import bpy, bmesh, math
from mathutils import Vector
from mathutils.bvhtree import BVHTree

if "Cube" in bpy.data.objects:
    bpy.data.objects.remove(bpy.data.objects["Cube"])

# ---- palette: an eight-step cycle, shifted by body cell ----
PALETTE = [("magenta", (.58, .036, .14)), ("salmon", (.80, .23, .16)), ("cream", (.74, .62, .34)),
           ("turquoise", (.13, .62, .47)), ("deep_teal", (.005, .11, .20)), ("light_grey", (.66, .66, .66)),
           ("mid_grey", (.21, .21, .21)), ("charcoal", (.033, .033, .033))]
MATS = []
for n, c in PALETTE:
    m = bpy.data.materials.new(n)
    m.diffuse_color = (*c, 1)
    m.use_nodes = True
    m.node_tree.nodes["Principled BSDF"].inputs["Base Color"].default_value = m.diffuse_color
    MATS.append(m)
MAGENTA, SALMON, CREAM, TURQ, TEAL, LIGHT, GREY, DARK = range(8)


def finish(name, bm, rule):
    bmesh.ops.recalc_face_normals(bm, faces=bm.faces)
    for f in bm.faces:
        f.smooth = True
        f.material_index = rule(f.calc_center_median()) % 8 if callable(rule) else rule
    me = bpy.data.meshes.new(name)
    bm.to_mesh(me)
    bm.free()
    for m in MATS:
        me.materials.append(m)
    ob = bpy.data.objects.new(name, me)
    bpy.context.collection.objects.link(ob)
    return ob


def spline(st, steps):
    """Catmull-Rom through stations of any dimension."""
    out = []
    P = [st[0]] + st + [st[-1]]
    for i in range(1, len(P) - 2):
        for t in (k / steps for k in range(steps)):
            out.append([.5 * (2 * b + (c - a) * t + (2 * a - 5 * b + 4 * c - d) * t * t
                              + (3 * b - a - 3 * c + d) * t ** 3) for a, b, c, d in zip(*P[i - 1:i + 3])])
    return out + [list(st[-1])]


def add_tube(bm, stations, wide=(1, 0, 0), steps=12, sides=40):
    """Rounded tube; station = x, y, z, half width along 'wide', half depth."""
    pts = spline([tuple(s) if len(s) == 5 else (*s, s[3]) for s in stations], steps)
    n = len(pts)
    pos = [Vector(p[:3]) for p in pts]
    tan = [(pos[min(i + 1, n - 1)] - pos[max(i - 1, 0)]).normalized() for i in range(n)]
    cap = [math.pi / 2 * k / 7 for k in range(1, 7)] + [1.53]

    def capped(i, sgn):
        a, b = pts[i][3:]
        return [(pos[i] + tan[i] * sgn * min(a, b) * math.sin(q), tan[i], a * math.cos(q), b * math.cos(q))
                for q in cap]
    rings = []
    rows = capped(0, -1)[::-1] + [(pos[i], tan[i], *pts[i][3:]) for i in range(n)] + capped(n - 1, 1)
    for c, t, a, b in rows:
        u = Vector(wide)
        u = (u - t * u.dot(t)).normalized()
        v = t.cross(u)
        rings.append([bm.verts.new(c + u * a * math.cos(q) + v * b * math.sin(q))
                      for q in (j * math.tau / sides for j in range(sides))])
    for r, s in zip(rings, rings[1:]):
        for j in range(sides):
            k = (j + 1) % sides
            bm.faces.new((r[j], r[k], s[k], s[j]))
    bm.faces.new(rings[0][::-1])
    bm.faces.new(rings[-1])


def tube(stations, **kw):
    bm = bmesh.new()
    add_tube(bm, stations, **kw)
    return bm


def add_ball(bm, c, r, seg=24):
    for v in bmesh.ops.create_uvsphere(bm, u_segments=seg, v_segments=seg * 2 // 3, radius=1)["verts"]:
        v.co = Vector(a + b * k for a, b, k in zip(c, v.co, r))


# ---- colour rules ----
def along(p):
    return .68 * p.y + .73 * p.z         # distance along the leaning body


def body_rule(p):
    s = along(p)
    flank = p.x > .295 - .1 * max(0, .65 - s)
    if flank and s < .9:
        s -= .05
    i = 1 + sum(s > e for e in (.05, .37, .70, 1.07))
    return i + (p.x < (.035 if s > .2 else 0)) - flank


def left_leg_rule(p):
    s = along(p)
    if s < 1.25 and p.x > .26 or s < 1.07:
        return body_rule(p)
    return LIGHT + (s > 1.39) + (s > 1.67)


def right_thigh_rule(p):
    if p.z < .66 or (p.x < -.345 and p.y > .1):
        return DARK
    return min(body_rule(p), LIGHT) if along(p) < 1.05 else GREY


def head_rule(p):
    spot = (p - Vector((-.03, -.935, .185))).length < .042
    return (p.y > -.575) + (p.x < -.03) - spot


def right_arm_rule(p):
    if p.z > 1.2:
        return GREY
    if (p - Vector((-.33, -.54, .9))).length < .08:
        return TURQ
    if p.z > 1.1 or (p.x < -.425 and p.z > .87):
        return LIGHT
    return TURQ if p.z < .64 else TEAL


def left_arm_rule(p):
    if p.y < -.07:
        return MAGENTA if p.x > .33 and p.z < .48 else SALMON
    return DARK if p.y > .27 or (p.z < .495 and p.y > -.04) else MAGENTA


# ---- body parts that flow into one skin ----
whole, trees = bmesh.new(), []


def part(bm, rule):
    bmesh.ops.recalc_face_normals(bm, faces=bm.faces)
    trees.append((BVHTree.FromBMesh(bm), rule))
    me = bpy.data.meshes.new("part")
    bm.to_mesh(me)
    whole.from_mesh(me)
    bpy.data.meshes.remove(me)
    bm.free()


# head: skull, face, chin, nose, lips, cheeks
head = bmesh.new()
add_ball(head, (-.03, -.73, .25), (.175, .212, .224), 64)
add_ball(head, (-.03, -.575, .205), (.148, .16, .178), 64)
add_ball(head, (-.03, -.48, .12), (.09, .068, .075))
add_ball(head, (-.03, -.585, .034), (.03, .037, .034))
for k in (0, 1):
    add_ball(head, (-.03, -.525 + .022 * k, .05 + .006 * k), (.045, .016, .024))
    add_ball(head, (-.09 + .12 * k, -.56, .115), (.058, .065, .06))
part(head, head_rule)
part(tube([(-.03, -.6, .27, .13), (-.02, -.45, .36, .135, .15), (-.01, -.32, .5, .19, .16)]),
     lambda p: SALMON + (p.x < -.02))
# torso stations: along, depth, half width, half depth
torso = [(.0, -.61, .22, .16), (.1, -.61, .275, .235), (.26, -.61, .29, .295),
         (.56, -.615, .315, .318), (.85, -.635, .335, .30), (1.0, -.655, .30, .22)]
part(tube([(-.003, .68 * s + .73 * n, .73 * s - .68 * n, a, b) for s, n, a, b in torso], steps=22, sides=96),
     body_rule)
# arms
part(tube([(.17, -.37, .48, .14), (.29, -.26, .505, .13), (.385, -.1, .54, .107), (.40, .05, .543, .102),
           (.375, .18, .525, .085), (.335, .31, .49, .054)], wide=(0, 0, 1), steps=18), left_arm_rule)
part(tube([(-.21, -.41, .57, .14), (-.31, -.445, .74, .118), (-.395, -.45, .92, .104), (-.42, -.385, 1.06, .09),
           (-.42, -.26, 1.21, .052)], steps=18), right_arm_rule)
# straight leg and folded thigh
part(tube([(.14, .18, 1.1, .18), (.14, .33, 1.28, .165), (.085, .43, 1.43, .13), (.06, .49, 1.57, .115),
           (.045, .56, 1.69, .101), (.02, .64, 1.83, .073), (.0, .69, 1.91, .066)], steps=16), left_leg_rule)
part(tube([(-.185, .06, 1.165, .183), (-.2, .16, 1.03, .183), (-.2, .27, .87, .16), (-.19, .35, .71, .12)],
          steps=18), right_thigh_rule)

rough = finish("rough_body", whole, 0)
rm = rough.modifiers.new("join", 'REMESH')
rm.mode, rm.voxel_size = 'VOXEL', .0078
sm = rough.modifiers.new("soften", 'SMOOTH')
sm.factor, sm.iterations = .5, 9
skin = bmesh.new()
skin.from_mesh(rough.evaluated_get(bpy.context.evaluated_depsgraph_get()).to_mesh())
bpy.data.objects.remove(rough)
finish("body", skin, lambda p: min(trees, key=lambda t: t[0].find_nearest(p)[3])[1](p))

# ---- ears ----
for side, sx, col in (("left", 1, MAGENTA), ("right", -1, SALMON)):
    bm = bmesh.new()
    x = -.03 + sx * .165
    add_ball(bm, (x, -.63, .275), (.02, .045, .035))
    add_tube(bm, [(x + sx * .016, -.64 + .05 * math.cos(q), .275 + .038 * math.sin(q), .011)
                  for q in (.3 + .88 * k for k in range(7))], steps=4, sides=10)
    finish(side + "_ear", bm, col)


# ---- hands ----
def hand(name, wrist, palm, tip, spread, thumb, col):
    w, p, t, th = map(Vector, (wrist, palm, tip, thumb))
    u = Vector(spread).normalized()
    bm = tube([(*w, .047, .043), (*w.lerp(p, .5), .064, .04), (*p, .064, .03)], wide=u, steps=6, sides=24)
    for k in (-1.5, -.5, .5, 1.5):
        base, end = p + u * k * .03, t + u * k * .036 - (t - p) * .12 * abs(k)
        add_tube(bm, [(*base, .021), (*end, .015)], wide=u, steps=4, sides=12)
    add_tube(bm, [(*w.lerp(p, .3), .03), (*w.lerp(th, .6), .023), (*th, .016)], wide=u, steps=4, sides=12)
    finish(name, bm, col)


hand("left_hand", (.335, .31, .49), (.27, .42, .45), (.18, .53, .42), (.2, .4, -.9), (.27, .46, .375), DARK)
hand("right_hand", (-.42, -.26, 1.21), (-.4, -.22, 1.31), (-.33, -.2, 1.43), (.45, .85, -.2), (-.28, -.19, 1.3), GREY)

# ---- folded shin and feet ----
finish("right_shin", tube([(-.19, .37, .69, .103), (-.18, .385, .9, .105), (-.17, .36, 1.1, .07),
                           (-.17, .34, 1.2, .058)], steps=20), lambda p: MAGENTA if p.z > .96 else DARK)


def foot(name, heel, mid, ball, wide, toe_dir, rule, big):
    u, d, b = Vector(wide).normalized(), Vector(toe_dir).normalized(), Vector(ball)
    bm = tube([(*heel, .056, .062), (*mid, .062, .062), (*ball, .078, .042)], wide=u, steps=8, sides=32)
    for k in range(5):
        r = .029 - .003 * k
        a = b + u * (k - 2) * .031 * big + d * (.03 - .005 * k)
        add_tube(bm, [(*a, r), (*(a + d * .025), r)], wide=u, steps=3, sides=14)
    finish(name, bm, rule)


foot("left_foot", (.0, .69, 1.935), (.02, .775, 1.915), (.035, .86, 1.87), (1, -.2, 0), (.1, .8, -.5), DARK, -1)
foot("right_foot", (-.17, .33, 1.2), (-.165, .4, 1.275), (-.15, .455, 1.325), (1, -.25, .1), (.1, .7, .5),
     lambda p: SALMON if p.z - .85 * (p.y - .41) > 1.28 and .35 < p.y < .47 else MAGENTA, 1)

**EXERCISE AIM**. Go through the listing, and whenever a line contains the string "normalized", copy that line.

**ANSWER BELOW**.
    tan = [(pos[min(i + 1, n - 1)] - pos[max(i - 1, 0)]).normalized() for i in range(n)]
        u = (u - t * u.dot(t)).normalized()
    u = Vector(spread).normalized()
    u, d, b = Vector(wide).normalized(), Vector(toe_dir).normalized(), Vector(ball)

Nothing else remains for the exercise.